[Opening Given information section]
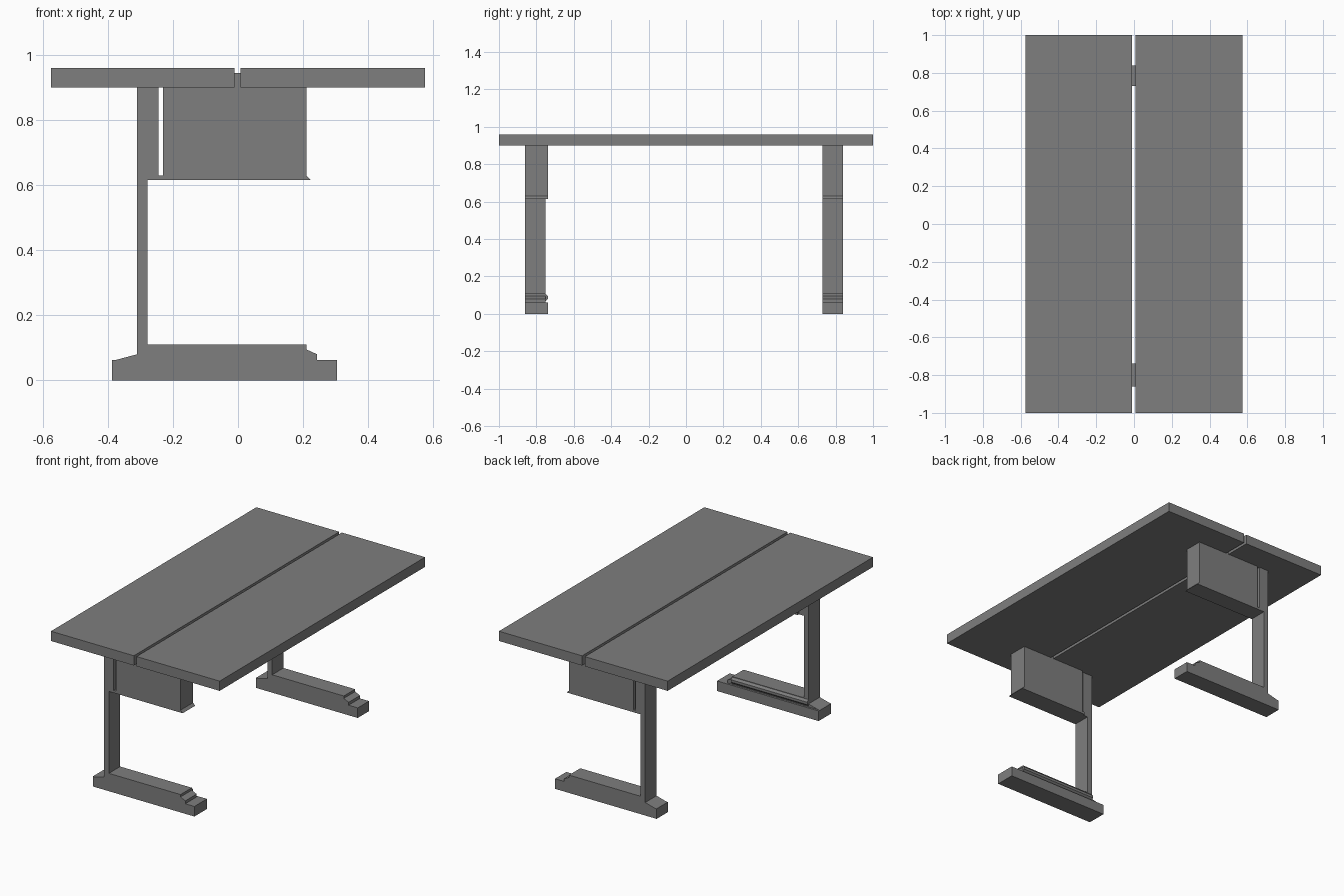
import bpy
import bmesh
from mathutils import Vector

cube = bpy.data.objects.get("Cube")
if cube:
    bpy.data.objects.remove(cube, do_unlink=True)

# Single painted grey
grey = bpy.data.materials.new("mid_grey")
grey.use_nodes = True
colour = (0.21, 0.21, 0.21, 1)
grey.diffuse_color = colour
grey.node_tree.nodes["Principled BSDF"].inputs["Base Color"].default_value = colour


def prism(name, profile, start, end, along="y"):
    """Extrude an (x, z) profile along y, or a (y, z) profile along x."""
    bm = bmesh.new()
    if along == "y":
        place = [Vector((a, start, b)) for a, b in profile]
        step = Vector((0, end - start, 0))
    else:
        place = [Vector((start, a, b)) for a, b in profile]
        step = Vector((end - start, 0, 0))
    face = bm.faces.new([bm.verts.new(p) for p in place])
    grown = bmesh.ops.extrude_face_region(bm, geom=[face])
    moved = [g for g in grown["geom"] if isinstance(g, bmesh.types.BMVert)]
    bmesh.ops.translate(bm, verts=moved, vec=step)
    bmesh.ops.recalc_face_normals(bm, faces=bm.faces)
    mesh = bpy.data.meshes.new(name)
    bm.to_mesh(mesh)
    bm.free()
    mesh.materials.append(grey)
    obj = bpy.data.objects.new(name, mesh)
    bpy.context.collection.objects.link(obj)
    return obj


def rect(x0, x1, z0, z1):
    return [(x0, z0), (x1, z0), (x1, z1), (x0, z1)]


TOP = 0.90          # underside of the table top
POST = -0.31        # outer face of the post

# Two long boards with a narrow gap
prism("right_board", rect(-0.575, -0.01, TOP, 0.96), -1, 1)
prism("left_board", rect(0.008, 0.575, TOP, 0.96), -1, 1)

# Foot: base bar with a stepped, sloped upper rail
foot_base = rect(-0.388, 0.305, 0, 0.062)
foot_rail = [(-0.378, 0.062), (0.243, 0.062), (0.243, 0.08), (0.21, 0.095),
             (0.21, 0.11), (POST, 0.11), (POST, 0.08)]

# Post: slim below, wider beside the box
post = [(POST, 0.11), (-0.278, 0.11), (-0.278, 0.615), (-0.245, 0.615),
        (-0.245, TOP), (POST, TOP)]

# Box under the top, joined to the post below a slot, with a small lip
box = [(-0.245, 0.615), (0.225, 0.615), (0.21, 0.63), (0.21, TOP),
       (-0.23, TOP), (-0.23, 0.63), (-0.245, 0.63)]

# Trestles: (name, outer y, inner y of the post, inner y of foot and box)
for side, outer, inner, wide in (("front", -0.86, -0.75, -0.738),
                                 ("back", 0.84, 0.73, 0.73)):
    prism(side + "_foot_base", foot_base, outer, wide)
    prism(side + "_foot_rail", foot_rail, outer, inner)
    prism(side + "_post", post, outer, inner)
    prism(side + "_box", box, outer, wide)
    prism(side + "_gap_tab", rect(-0.01, 0.008, TOP, 0.945), outer, wide)

# Bevelled moulding on the inner side of the front foot
moulding = [(-0.75, 0.068), (-0.738, 0.08), (-0.738, 0.095), (-0.75, 0.107)]
prism("front_foot_moulding", moulding, POST, 0.21, along="x")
[Closing Given information section]
What is expected:
Every line of the data above is to be repeated exactly; the images are to be left out.

Problem solution:
import bpy
import bmesh
from mathutils import Vector

cube = bpy.data.objects.get("Cube")
if cube:
    bpy.data.objects.remove(cube, do_unlink=True)

# Single painted grey
grey = bpy.data.materials.new("mid_grey")
grey.use_nodes = True
colour = (0.21, 0.21, 0.21, 1)
grey.diffuse_color = colour
grey.node_tree.nodes["Principled BSDF"].inputs["Base Color"].default_value = colour


def prism(name, profile, start, end, along="y"):
    """Extrude an (x, z) profile along y, or a (y, z) profile along x."""
    bm = bmesh.new()
    if along == "y":
        place = [Vector((a, start, b)) for a, b in profile]
        step = Vector((0, end - start, 0))
    else:
        place = [Vector((start, a, b)) for a, b in profile]
        step = Vector((end - start, 0, 0))
    face = bm.faces.new([bm.verts.new(p) for p in place])
    grown = bmesh.ops.extrude_face_region(bm, geom=[face])
    moved = [g for g in grown["geom"] if isinstance(g, bmesh.types.BMVert)]
    bmesh.ops.translate(bm, verts=moved, vec=step)
    bmesh.ops.recalc_face_normals(bm, faces=bm.faces)
    mesh = bpy.data.meshes.new(name)
    bm.to_mesh(mesh)
    bm.free()
    mesh.materials.append(grey)
    obj = bpy.data.objects.new(name, mesh)
    bpy.context.collection.objects.link(obj)
    return obj


def rect(x0, x1, z0, z1):
    return [(x0, z0), (x1, z0), (x1, z1), (x0, z1)]


TOP = 0.90          # underside of the table top
POST = -0.31        # outer face of the post

# Two long boards with a narrow gap
prism("right_board", rect(-0.575, -0.01, TOP, 0.96), -1, 1)
prism("left_board", rect(0.008, 0.575, TOP, 0.96), -1, 1)

# Foot: base bar with a stepped, sloped upper rail
foot_base = rect(-0.388, 0.305, 0, 0.062)
foot_rail = [(-0.378, 0.062), (0.243, 0.062), (0.243, 0.08), (0.21, 0.095),
             (0.21, 0.11), (POST, 0.11), (POST, 0.08)]

# Post: slim below, wider beside the box
post = [(POST, 0.11), (-0.278, 0.11), (-0.278, 0.615), (-0.245, 0.615),
        (-0.245, TOP), (POST, TOP)]

# Box under the top, joined to the post below a slot, with a small lip
box = [(-0.245, 0.615), (0.225, 0.615), (0.21, 0.63), (0.21, TOP),
       (-0.23, TOP), (-0.23, 0.63), (-0.245, 0.63)]

# Trestles: (name, outer y, inner y of the post, inner y of foot and box)
for side, outer, inner, wide in (("front", -0.86, -0.75, -0.738),
                                 ("back", 0.84, 0.73, 0.73)):
    prism(side + "_foot_base", foot_base, outer, wide)
    prism(side + "_foot_rail", foot_rail, outer, inner)
    prism(side + "_post", post, outer, inner)
    prism(side + "_box", box, outer, wide)
    prism(side + "_gap_tab", rect(-0.01, 0.008, TOP, 0.945), outer, wide)

# Bevelled moulding on the inner side of the front foot
moulding = [(-0.75, 0.068), (-0.738, 0.08), (-0.738, 0.095), (-0.75, 0.107)]
prism("front_foot_moulding", moulding, POST, 0.21, along="x")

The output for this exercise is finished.